### Material provided

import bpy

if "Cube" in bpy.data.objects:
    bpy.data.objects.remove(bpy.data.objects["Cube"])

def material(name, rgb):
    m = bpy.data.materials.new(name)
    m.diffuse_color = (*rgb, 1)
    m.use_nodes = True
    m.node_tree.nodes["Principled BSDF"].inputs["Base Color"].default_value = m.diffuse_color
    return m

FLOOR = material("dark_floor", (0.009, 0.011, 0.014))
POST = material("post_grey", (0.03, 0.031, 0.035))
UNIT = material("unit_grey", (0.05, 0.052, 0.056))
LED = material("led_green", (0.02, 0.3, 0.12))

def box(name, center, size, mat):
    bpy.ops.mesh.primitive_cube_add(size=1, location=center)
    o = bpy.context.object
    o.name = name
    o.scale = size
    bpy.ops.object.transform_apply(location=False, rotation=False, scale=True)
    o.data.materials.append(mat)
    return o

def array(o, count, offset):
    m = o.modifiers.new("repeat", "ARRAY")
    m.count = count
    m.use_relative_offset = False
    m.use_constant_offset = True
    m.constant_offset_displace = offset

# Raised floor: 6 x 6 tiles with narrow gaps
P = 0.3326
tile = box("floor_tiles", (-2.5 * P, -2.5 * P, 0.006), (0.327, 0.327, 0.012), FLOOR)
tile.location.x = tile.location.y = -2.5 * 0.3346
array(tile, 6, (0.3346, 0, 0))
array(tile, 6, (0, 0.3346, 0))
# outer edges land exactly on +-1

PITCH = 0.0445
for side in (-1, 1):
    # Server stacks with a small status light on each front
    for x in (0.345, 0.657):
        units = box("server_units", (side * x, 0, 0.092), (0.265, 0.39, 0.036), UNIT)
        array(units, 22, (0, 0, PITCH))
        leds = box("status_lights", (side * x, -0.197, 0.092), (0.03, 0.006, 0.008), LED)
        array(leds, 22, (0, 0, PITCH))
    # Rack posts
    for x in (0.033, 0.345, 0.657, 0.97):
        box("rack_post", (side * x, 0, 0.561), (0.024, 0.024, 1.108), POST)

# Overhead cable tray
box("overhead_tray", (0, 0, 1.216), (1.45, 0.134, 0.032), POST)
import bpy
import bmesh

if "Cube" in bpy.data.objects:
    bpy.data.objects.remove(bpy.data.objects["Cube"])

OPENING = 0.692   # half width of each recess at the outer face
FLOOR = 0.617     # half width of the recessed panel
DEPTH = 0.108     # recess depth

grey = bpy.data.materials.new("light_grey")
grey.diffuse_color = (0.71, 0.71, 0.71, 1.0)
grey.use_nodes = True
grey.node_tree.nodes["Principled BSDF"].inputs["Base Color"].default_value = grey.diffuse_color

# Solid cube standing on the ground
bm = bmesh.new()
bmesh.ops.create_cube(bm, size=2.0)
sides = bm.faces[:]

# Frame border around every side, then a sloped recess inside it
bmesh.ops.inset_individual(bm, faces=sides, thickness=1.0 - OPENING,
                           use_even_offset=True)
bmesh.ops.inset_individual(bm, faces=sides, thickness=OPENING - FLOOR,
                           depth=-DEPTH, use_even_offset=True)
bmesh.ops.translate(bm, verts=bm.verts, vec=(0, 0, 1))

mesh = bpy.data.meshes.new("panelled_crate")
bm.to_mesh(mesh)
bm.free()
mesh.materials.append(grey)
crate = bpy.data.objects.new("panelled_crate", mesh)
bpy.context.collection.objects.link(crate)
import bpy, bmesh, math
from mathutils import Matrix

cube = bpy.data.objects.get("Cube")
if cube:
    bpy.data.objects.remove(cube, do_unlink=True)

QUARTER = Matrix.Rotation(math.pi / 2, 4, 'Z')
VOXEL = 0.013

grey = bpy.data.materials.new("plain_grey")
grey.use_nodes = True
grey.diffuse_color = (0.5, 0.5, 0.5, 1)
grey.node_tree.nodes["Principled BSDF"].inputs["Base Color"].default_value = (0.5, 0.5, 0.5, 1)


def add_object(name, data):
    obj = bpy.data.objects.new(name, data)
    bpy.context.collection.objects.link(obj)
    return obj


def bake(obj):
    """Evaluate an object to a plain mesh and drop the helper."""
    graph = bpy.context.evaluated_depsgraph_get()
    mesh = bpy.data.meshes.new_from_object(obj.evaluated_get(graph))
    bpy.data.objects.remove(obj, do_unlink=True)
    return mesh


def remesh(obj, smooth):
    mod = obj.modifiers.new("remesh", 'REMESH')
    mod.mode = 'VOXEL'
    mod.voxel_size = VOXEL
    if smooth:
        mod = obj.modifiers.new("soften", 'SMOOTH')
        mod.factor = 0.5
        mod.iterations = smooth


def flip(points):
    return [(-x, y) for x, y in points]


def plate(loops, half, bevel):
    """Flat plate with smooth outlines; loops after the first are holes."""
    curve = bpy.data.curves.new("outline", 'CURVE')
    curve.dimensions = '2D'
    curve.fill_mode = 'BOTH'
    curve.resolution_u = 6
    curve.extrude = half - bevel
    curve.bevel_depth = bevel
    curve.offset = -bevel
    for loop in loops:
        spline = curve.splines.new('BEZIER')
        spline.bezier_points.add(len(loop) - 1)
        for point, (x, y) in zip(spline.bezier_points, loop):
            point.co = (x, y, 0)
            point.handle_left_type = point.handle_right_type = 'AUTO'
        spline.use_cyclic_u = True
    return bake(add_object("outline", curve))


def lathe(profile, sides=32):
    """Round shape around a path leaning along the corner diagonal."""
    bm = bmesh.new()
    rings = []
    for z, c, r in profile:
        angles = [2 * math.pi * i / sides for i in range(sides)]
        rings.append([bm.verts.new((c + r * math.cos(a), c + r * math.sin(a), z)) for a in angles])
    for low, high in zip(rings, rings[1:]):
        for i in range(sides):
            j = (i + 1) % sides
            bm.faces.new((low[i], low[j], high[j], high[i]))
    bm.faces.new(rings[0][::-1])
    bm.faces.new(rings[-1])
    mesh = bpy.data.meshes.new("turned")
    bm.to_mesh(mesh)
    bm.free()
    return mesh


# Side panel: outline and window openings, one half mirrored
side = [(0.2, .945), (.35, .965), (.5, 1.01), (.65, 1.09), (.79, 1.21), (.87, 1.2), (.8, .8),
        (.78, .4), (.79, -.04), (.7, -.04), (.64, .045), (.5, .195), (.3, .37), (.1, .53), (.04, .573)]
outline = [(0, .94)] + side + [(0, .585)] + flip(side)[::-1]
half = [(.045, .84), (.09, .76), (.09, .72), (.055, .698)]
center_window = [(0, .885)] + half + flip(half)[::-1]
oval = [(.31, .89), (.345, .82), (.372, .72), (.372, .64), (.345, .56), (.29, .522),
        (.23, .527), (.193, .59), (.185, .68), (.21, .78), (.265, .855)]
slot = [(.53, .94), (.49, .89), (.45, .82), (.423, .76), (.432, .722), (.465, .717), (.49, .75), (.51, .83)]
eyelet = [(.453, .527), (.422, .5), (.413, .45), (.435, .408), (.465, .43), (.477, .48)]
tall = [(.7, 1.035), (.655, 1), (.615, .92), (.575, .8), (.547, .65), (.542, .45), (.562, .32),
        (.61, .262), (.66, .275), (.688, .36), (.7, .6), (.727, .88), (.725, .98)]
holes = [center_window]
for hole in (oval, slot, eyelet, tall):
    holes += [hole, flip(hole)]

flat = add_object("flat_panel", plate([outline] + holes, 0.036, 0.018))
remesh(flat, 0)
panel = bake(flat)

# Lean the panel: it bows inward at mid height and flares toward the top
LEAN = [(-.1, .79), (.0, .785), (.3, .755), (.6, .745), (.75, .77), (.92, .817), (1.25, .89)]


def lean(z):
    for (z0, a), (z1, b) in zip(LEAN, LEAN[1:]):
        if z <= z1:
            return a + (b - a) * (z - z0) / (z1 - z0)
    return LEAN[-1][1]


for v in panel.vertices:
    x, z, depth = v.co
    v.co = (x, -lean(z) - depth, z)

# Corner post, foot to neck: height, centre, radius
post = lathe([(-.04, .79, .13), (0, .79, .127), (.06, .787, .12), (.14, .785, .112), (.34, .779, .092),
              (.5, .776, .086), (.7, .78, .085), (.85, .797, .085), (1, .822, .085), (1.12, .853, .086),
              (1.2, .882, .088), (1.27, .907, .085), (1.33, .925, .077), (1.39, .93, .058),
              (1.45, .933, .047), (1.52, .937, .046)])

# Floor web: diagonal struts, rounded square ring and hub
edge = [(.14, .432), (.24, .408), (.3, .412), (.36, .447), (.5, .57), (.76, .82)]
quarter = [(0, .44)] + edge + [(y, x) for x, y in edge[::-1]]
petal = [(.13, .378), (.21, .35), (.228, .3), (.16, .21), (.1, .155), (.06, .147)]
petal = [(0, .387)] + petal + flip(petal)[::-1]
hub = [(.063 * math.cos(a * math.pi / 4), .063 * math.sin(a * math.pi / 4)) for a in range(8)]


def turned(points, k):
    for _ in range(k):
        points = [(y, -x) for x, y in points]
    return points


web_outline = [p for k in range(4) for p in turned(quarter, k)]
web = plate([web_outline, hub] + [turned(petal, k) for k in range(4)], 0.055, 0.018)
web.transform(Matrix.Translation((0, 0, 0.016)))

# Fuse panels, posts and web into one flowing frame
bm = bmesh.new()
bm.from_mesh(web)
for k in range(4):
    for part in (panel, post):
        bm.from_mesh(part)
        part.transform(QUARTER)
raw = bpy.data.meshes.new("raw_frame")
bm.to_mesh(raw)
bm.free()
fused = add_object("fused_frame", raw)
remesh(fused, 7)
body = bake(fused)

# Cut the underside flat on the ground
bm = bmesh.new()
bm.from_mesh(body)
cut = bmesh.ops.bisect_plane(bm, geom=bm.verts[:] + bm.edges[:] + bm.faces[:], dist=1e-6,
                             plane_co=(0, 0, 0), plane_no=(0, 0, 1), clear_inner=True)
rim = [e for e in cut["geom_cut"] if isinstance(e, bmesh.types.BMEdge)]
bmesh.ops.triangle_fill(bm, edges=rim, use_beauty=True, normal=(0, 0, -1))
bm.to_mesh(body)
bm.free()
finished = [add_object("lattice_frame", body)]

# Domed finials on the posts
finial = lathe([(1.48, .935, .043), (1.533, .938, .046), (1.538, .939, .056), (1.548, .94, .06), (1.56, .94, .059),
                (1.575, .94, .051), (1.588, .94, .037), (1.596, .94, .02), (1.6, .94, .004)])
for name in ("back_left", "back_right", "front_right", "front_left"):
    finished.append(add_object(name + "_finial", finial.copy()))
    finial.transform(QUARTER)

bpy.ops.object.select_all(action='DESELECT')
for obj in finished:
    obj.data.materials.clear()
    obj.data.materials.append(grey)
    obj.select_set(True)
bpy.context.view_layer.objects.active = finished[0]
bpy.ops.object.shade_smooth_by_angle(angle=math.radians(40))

### What needs to be done
The answer should be a bare number: how many lines of the material above include "lathe".

### Response below
3